Ford's revenue has generally followed a slow, positive growth trend since the end of 2009 when the immediate impacts of the Great Recession began to fade. The company made a strategic decision last year to phase out sedan sales, focusing capital investments in trucks and SUVs. Since then, management accelerated this transition, and doubled-down on core markets that are producing the biggest wins, and turning away from markets like China. Analysts and investors have generally agreed on the short-term efficacy of this move, but it could have negative long-term ramifications if consumer tastes are impacted by changing factors, such as rising fuel prices.
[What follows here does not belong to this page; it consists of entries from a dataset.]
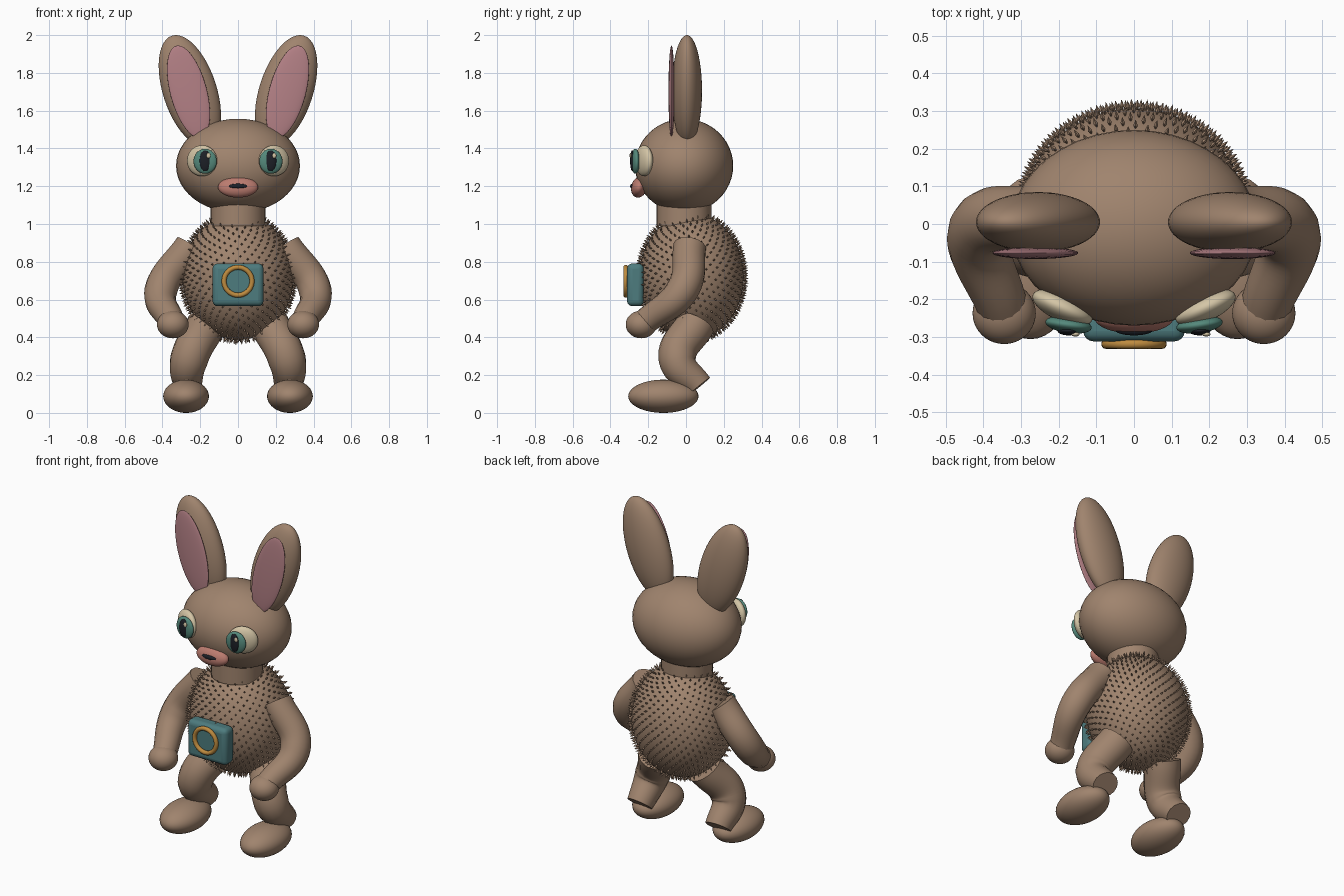
import bpy, bmesh, math
from mathutils import Vector, Matrix

cube = bpy.data.objects.get("Cube")
if cube:
    bpy.data.objects.remove(cube, do_unlink=True)


def material(name, r, g, b):
    m = bpy.data.materials.new(name)
    m.use_nodes = True
    m.diffuse_color = (r, g, b, 1)
    bsdf = next(n for n in m.node_tree.nodes if n.type == "BSDF_PRINCIPLED")
    bsdf.inputs["Base Color"].default_value = (r, g, b, 1)
    return m


FUR = material("brown fur", 0.35, 0.23, 0.155)
EAR_PINK = material("ear pink", 0.46, 0.22, 0.24)
NOSE_PINK = material("muzzle pink", 0.50, 0.20, 0.16)
CREAM = material("eye cream", 0.66, 0.56, 0.38)
IRIS = material("iris green", 0.09, 0.25, 0.20)
DARK = material("dark", 0.012, 0.014, 0.02)
TEAL = material("pouch teal", 0.075, 0.20, 0.21)
GOLD = material("gold", 0.52, 0.26, 0.05)


def finish(name, mat, smooth=True):
    ob = bpy.context.object
    ob.name = name
    ob.data.materials.clear()
    ob.data.materials.append(mat)
    if smooth:
        bpy.ops.object.shade_smooth_by_angle(angle=math.radians(40))
    return ob


def ellipsoid(name, mat, center, radii, rot=(0, 0, 0)):
    bpy.ops.mesh.primitive_uv_sphere_add(
        segments=40, ring_count=24, location=center,
        rotation=[math.radians(a) for a in rot])
    bpy.context.object.scale = radii
    return finish(name, mat)


def limb(name, mat, points):
    """Round tube through (x, y, z, radius) points, with flat ends."""
    cu = bpy.data.curves.new(name, "CURVE")
    cu.dimensions = "3D"
    cu.bevel_depth = 1
    cu.bevel_resolution = 6
    cu.use_fill_caps = True
    sp = cu.splines.new("BEZIER")
    sp.resolution_u = 12
    sp.bezier_points.add(len(points) - 1)
    for bp, p in zip(sp.bezier_points, points):
        bp.co, bp.radius = p[:3], p[3]
        bp.handle_left_type = bp.handle_right_type = "AUTO"
    ob = bpy.data.objects.new(name, cu)
    bpy.context.collection.objects.link(ob)
    bpy.ops.object.select_all(action="DESELECT")
    ob.select_set(True)
    bpy.context.view_layer.objects.active = ob
    bpy.ops.object.convert(target="MESH")
    return finish(name, mat)


# Body, neck and head
BODY_C, BODY_R = Vector((0, 0.03, 0.72)), Vector((0.295, 0.277, 0.335))
ellipsoid("body", FUR, BODY_C, BODY_R)
bpy.ops.mesh.primitive_cylinder_add(vertices=40, radius=0.145, depth=0.16, location=(0, -0.01, 1.07))
finish("neck", FUR)
ellipsoid("head", FUR, (0, -0.01, 1.308), (0.328, 0.26, 0.249))

# Fur tufts spread evenly over the body, each a small leaf-shaped spike
bm = bmesh.new()
COUNT = 950
for i in range(COUNT):
    h = 1 - 2 * (i + 0.5) / COUNT
    a = i * math.pi * (3 - math.sqrt(5))
    ring = math.sqrt(1 - h * h)
    unit = Vector((ring * math.cos(a), ring * math.sin(a), h))
    if h > 0.93:
        continue
    normal = Vector(u / r for u, r in zip(unit, BODY_R)).normalized()
    base = BODY_C + Vector(u * r for u, r in zip(unit, BODY_R))
    m = Matrix.Translation(base) @ normal.to_track_quat("Z", "Y").to_matrix().to_4x4()
    root = bm.verts.new(m @ Vector((0, 0, -0.004)))
    tip = bm.verts.new(m @ Vector((0, 0, 0.026)))
    mid = [bm.verts.new(m @ Vector((0.006 * x, 0.006 * y, 0.009)))
           for x, y in ((1, 0), (0, 1), (-1, 0), (0, -1))]
    for k in range(4):
        bm.faces.new((mid[k], mid[(k + 1) % 4], tip))
        bm.faces.new((mid[(k + 1) % 4], mid[k], root))
mesh = bpy.data.meshes.new("fur_tufts")
bm.to_mesh(mesh)
bm.free()
mesh.materials.append(FUR)
bpy.context.collection.objects.link(bpy.data.objects.new("fur_tufts", mesh))

# Paired parts
for side, s in (("left", 1), ("right", -1)):
    # Ears
    ellipsoid(side + "_ear", FUR, (s * 0.255, 0.005, 1.705), (0.142, 0.08, 0.307), (0, s * 18, 0))
    ellipsoid(side + "_inner_ear", EAR_PINK, (s * 0.262, -0.077, 1.70),
              (0.097, 0.016, 0.252), (0, s * 15, 0))
    # Eyes, turned a little outward
    ellipsoid(side + "_eye", CREAM, (s * 0.19, -0.222, 1.335), (0.086, 0.036, 0.082), (0, 0, s * 24))
    ellipsoid(side + "_iris", IRIS, (s * 0.174, -0.268, 1.332), (0.062, 0.022, 0.066), (0, 0, s * 8))
    ellipsoid(side + "_pupil", DARK, (s * 0.174, -0.284, 1.335), (0.029, 0.012, 0.055))
    ellipsoid(side + "_eye_glint", CREAM, (s * 0.174 + 0.018, -0.293, 1.362), (0.011, 0.006, 0.014))
    # Arms and hands
    limb(side + "_arm", FUR, [(s * 0.25, 0.02, 0.88, 0.088),
                              (s * 0.408, -0.02, 0.65, 0.087),
                              (s * 0.35, -0.22, 0.48, 0.068)])
    ellipsoid(side + "_hand", FUR, (s * 0.345, -0.237, 0.468), (0.084, 0.082, 0.073))
    # Legs and feet
    limb(side + "_leg", FUR, [(s * 0.165, 0.05, 0.47, 0.105),
                              (s * 0.26, -0.045, 0.28, 0.1),
                              (s * 0.268, 0.07, 0.14, 0.075)])
    ellipsoid(side + "_foot", FUR, (s * 0.275, -0.12, 0.088), (0.121, 0.186, 0.088))

# Muzzle and mouth
ellipsoid("muzzle", NOSE_PINK, (0, -0.248, 1.195), (0.106, 0.042, 0.056), (-15, 0, 0))
ellipsoid("mouth", DARK, (0, -0.282, 1.2), (0.05, 0.014, 0.014))

# Belly box with a gold ring
bpy.ops.mesh.primitive_cube_add(size=1, location=(0, -0.268, 0.678))
box = bpy.context.object
box.scale = (0.27, 0.088, 0.226)
bpy.ops.object.transform_apply(location=False, rotation=False, scale=True)
bevel = box.modifiers.new("rounded", "BEVEL")
bevel.width = 0.028
bevel.segments = 4
finish("belly_box", TEAL)
bpy.ops.mesh.primitive_torus_add(
    major_radius=0.074, minor_radius=0.013, major_segments=40, minor_segments=12,
    location=(0, -0.319, 0.697), rotation=(math.pi / 2, 0, 0))
finish("gold_ring", GOLD)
Ford's bullish observers ignore its slowing growth and falling margin, instead looking optimistically at its more focused product offering and business units like Ford Credit which produce excellent cash flow. The company has entered the electric vehicle market with a new car under the Mustang umbrella, showing intent to become meaningful competitors in a growth segment.
Ford looks cheap at first glance
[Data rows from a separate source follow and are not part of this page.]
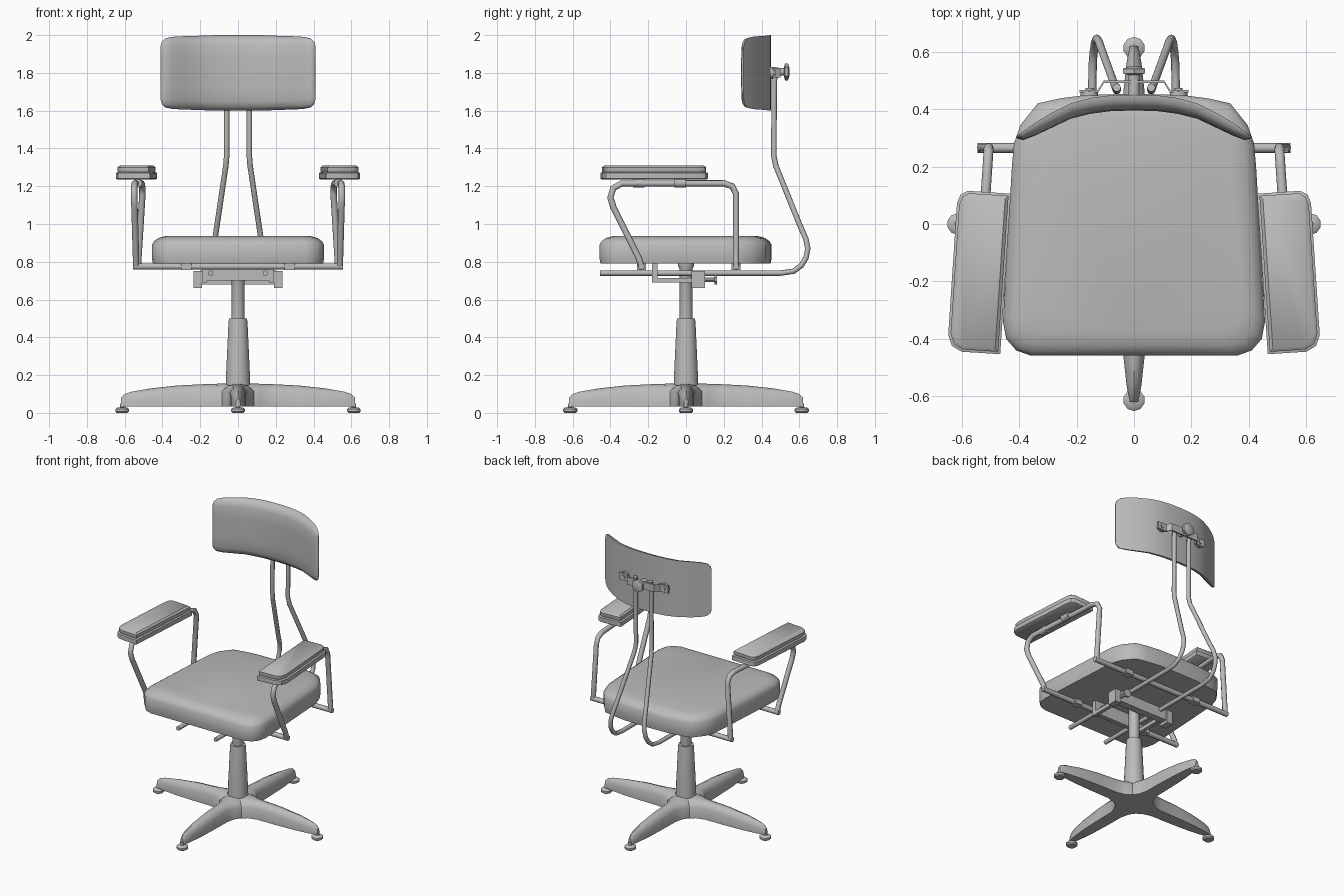
import bpy, math
from mathutils import Matrix, Vector

cube = bpy.data.objects.get("Cube")
if cube:
    bpy.data.objects.remove(cube)

grey = bpy.data.materials.new("plain grey")
grey.use_nodes = True
grey.diffuse_color = (0.5, 0.5, 0.5, 1)
grey.node_tree.nodes["Principled BSDF"].inputs["Base Color"].default_value = (0.5, 0.5, 0.5, 1)


def finish(name, me, angle=40):
    me.materials.clear()
    me.materials.append(grey)
    me.shade_smooth()
    me.set_sharp_from_angle(angle=math.radians(angle))
    ob = bpy.data.objects.new(name, me)
    bpy.context.collection.objects.link(ob)
    return ob


def mesh(name, verts, faces, angle=40):
    me = bpy.data.meshes.new(name)
    me.from_pydata(verts, [], faces)
    me.validate()
    import bmesh
    bm = bmesh.new()
    bm.from_mesh(me)
    bmesh.ops.recalc_face_normals(bm, faces=bm.faces)
    bm.to_mesh(me)
    bm.free()
    return finish(name, me, angle)


def loft(name, rings, angle=40):
    """Skin equal-length rings of points and cap both ends."""
    n = len(rings[0])
    verts = [p for r in rings for p in r]
    faces = [(k * n + i, k * n + (i + 1) % n, (k + 1) * n + (i + 1) % n, (k + 1) * n + i)
             for k in range(len(rings) - 1) for i in range(n)]
    last = (len(rings) - 1) * n
    faces += [tuple(range(n)), tuple(range(last, last + n))]
    return mesh(name, verts, faces, angle)


def lathe(name, profile, base, axis=(0, 0, 1), n=16):
    """Turned part: (radius, height) pairs along an axis from base."""
    rot = Vector((0, 0, 1)).rotation_difference(Vector(axis)).to_matrix()
    rings = [[Vector(base) + rot @ Vector((r * math.cos(2 * math.pi * (i + .5) / n),
                                           r * math.sin(2 * math.pi * (i + .5) / n), h))
              for i in range(n)] for r, h in profile]
    return loft(name, rings)


def box(name, x, y, z):
    return loft(name, [[(x[0], y[0], h), (x[1], y[0], h), (x[1], y[1], h), (x[0], y[1], h)] for h in z])


def tube(name, pts, radius):
    cu = bpy.data.curves.new(name, "CURVE")
    cu.dimensions = "3D"
    cu.bevel_depth = radius
    cu.bevel_resolution = 2
    cu.use_fill_caps = True
    sp = cu.splines.new("POLY")
    sp.points.add(len(pts) - 1)
    for p, co in zip(sp.points, pts):
        p.co = (*co, 1)
    tmp = bpy.data.objects.new(name + "_path", cu)
    me = bpy.data.meshes.new_from_object(tmp)
    bpy.data.objects.remove(tmp)
    return finish(name, me, 50)


def lerp(table, x):
    for (a, b), (c, d) in zip(table, table[1:]):
        if x <= c:
            return b + (d - b) * (x - a) / (c - a)
    return table[-1][1]


# Four-legged base with glides
leg = [(0, .085, .155), (.085, .085, .155), (.12, .06, .154), (.18, .045, .152), (.32, .043, .145),
       (.46, .037, .13), (.56, .026, .113), (.6, .019, .1), (.62, .014, .08)]
for k in range(4):
    turn = Matrix.Rotation(k * math.pi / 2, 3, "Z")
    rings = []
    for r, w, top in leg:
        section = [(-w, .035), (-w, top - .04), (-.6 * w, top - .01), (0, top),
                   (.6 * w, top - .01), (w, top - .04), (w, .035)]
        rings.append([turn @ Vector((r, s, h)) for s, h in section])
    loft(f"base_leg_{k + 1}", rings, 50)
    lathe(f"glide_{k + 1}", [(.03, 0), (.038, .008), (.038, .02), (.028, .028), (.012, .03), (.012, .05)],
          turn @ Vector((.613, 0, 0)), n=10)

# Pedestal column
lathe("column_sleeve", [(.066, .14), (.064, .2), (.051, .48), (.048, .5)], (0, 0, 0), n=20)
lathe("column_post", [(.034, .48), (.034, .76), (.042, .775), (.042, .795)], (0, 0, 0), n=16)

# Seat cushion: tapered plan with rounded corners
half = [(0, -.458), (.36, -.458), (.41, -.44), (.445, -.4), (.456, -.34), (.44, -.05), (.425, .2),
        (.418, .28), (.395, .345), (.335, .42), (.26, .437), (.16, .45), (0, .453)]
outline = half + [(-x, y) for x, y in half[-2:0:-1]]
loft("seat_cushion", [[(x * (1 - d / .45), y * (1 - d / .455), z) for x, y in outline]
                      for d, z in [(.005, .79), (0, .82), (0, .89), (.012, .91), (.035, .926), (.075, .937)]], 55)

# Curved backrest: flat-backed shell with padded front
cols = [(0, .2), (.08, .2), (.15, .199), (.22, .196), (.29, .194), (.345, .191), (.385, .183), (.403, .165), (.41, .14)]
cols = [(-x, h) for x, h in cols[:0:-1]] + cols
rows = [-1, -.97, -.9, -.75, -.4, 0, .4, .75, .9, .97, 1]
bend = [(0, .45), (.12, .447), (.22, .42), (.32, .37), (.41, .305)]
pad = [(0, 0), (.03, .4), (.1, .72), (.25, .93), (.6, 1), (1, 1)]
verts, faces = [], []
for side in (0, 1):
    off = len(verts)
    for x, h in cols:
        for v in rows:
            puff = .053 * lerp(pad, 1 - abs(v)) * lerp(pad, 1 - abs(x) / .41)
            verts.append((x, lerp(bend, abs(x)) - side * puff - side * .002, 1.8 + v * h))
    m = len(rows)
    for i in range(len(cols) - 1):
        for j in range(m - 1):
            a = off + i * m + j
            faces.append((a, a + 1, a + m + 1, a + m))
n, m = len(cols), len(rows)
rim = [j for j in range(m)] + [i * m + m - 1 for i in range(1, n)]
rim += [(n - 1) * m + j for j in range(m - 2, -1, -1)] + [i * m for i in range(n - 2, 0, -1)]
faces += [(a, b, b + n * m, a + n * m) for a, b in zip(rim, rim[1:] + rim[:1])]
mesh("backrest", verts, faces, 45)

# Backrest bracket and adjusting knob
plate = [(-.19, .457), (-.125, .457), (-.105, .49), (.105, .49), (.125, .457), (.19, .457)]
plate += [(x, y + .01) for x, y in reversed(plate)]
loft("backrest_bracket", [[(x, y, z) for x, y in plate] for z in (1.775, 1.825)], 30)
lathe("knob_bolt", [(.02, 0), (.02, .08)], (0, .44, 1.805), (0, 1, 0), 10)
lathe("knob_handle", [(.02, 0), (.045, .006), (.045, .022), (.02, .03)], (0, .518, 1.805), (0, 1, 0), 6)

# Sliding mechanism under the seat
box("slide_front_plate", (-.19, .19), (-.18, -.15), (.7, .79))
box("slide_rear_bar", (-.2, .2), (.04, .09), (.68, .755))
lathe("slide_knob", [(.012, 0), (.012, .05), (.028, .05), (.028, .065)], (.19, .1, .705), (0, 1, 0), 8)

for s, side in ((1, "left"), (-1, "right")):
    def M(pts):
        return [(s * x, y, z) for x, y, z in pts]

    # Backrest support rod
    tube(f"back_rod_{side}", M([(.06, .475, 1.83), (.06, .467, 1.75), (.06, .465, 1.36), (.064, .475, 1.31),
                                (.11, .6, 1.0), (.122, .635, .92), (.13, .645, .87), (.135, .635, .82),
                                (.139, .61, .78), (.143, .57, .75), (.145, .5, .74), (.145, -.455, .74)]), .0145)
    lathe(f"bracket_washer_{side}", [(.032, 0), (.032, .016), (.014, .016), (.014, .028)],
          (s * .155, .445, 1.8), (0, 1, 0), 10)

    # Slide straps and end clamps
    xs = sorted((s * .165, s * .19))
    box(f"slide_strap_{side}", xs, (-.18, .05), (.69, .715))
    box(f"slide_clamp_{side}", sorted((s * .19, s * .235)), (.03, .1), (.66, .75))

    # Armrest frame
    tube(f"arm_frame_{side}", M([(.54, -.235, .775), (.54, -.25, .82), (.548, -.385, 1.09), (.55, -.4, 1.14),
                                 (.55, -.385, 1.19), (.547, -.34, 1.215), (.51, .2, 1.215), (.507, .245, 1.2),
                                 (.506, .265, 1.16), (.53, .265, .775)]), .017)
    for y in (-.25, -.03):
        lathe(f"arm_mount_{side}", [(.024, 0), (.024, .06)], (s * .532, y - .03, 1.217), (0, 1, 0), 10)

    # Armrest pad: splayed base board with inset cushion
    plan = [(-.09, -.28), (.045, -.28), (.08, -.262), (.095, -.225), (.095, .235), (.085, .265),
            (.06, .28), (-.09, .28)]
    splay = Matrix.Rotation(math.radians(3.8), 3, "Z")
    for part, layers in (("board", [(.008, 1.235), (0, 1.24), (0, 1.27), (.008, 1.274)]),
                         ("cushion", [(.012, 1.272), (.008, 1.28), (.008, 1.3), (.02, 1.31)])):
        rings = []
        for d, z in layers:
            ring = [splay @ Vector((x * (1 - d / .095), y * (1 - d / .28), z)) for x, y in plan]
            rings.append([(s * (p.x + .537), p.y - .168, z) for p in ring])
        loft(f"armrest_{part}_{side}", rings, 40)

# Cross bars carrying the arms, with clips
for name, y, w in (("front", -.235, .555), ("rear", .265, .545)):
    tube(f"cross_bar_{name}", [(-w, y, .775), (w, y, .775)], .017)
    for x in (-.275, .275):
        box(f"bar_clip_{name}", (x - .028, x + .028), (y - .024, y + .024), (.757, .795))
Ford's 6.59% dividend yield is two to four percentage points higher than most major peers, with the exception of Daimler AG, the American depositary receipt of which pays a 6.61% yield. The established major auto manufacturers trade in a forward price-to-earnings range between GM's 5.88 and Toyota's (NYSE:TM) 11.9, and Ford falls near the low end of this spectrum at 6.33. Ford also appears to trade at a discount based on free cash flow, with 4.3 price-to-FCF that is less than half the industry average.
A deeper dive reveals some complicating factors
This apparent discount can be attributed primarily to two major factors. First, Ford's capital structure has much higher leverage than its peers. The company's debt-to-equity ratio is 4.36, nearly double the next highest, GM's 2.34. For comparison, Honda's (NYSE:HMC) debt-to-equity is only 0.92. A much higher proportion of Ford's operating profits are flowing to debt holders rather than equity holders, compared to other automakers. Ford's EV/EBITDA ratio at 13.6 illustrates this because the peer group generally sits in the 5.2 to 8.8 range, which indicates that the stock is actually not priced at a discount when accounting for capital structure.
The second major driver of the apparent valuation discount is a more pessimistic growth outlook. Consensus estimates call for flat to slightly lower revenue at Ford next year, with bottom-line contraction in the medium term. Both Honda and Toyota have modest positive outlooks and PEG ratios below 1.0, making Ford's P/E discount less meaningful. Furthermore, Ford's 1.5 dividend payout ratio and dwindling profits raise a real threat that dividends will be slashed moving forward. This threat takes most of the allure away from the high dividend for income investors and seriously jeopardizes the stock's intrinsic value based on the dividend discount model.
Investors are not expecting exceptional results from Ford, and the stock is not expensive by most valuation metrics, so there is room to the upside if the company delivers strong financial results next year. However, the stock does not actually trade at a meaningful discount to peers upon closer inspection. And, there is little to suggest that Ford is in a position to substantially outperform other automakers in the near term. There are other automotive stocks listed above that have reasonable valuations with strong outlooks, which fit many of the characteristics that bullish income or value investors would seek.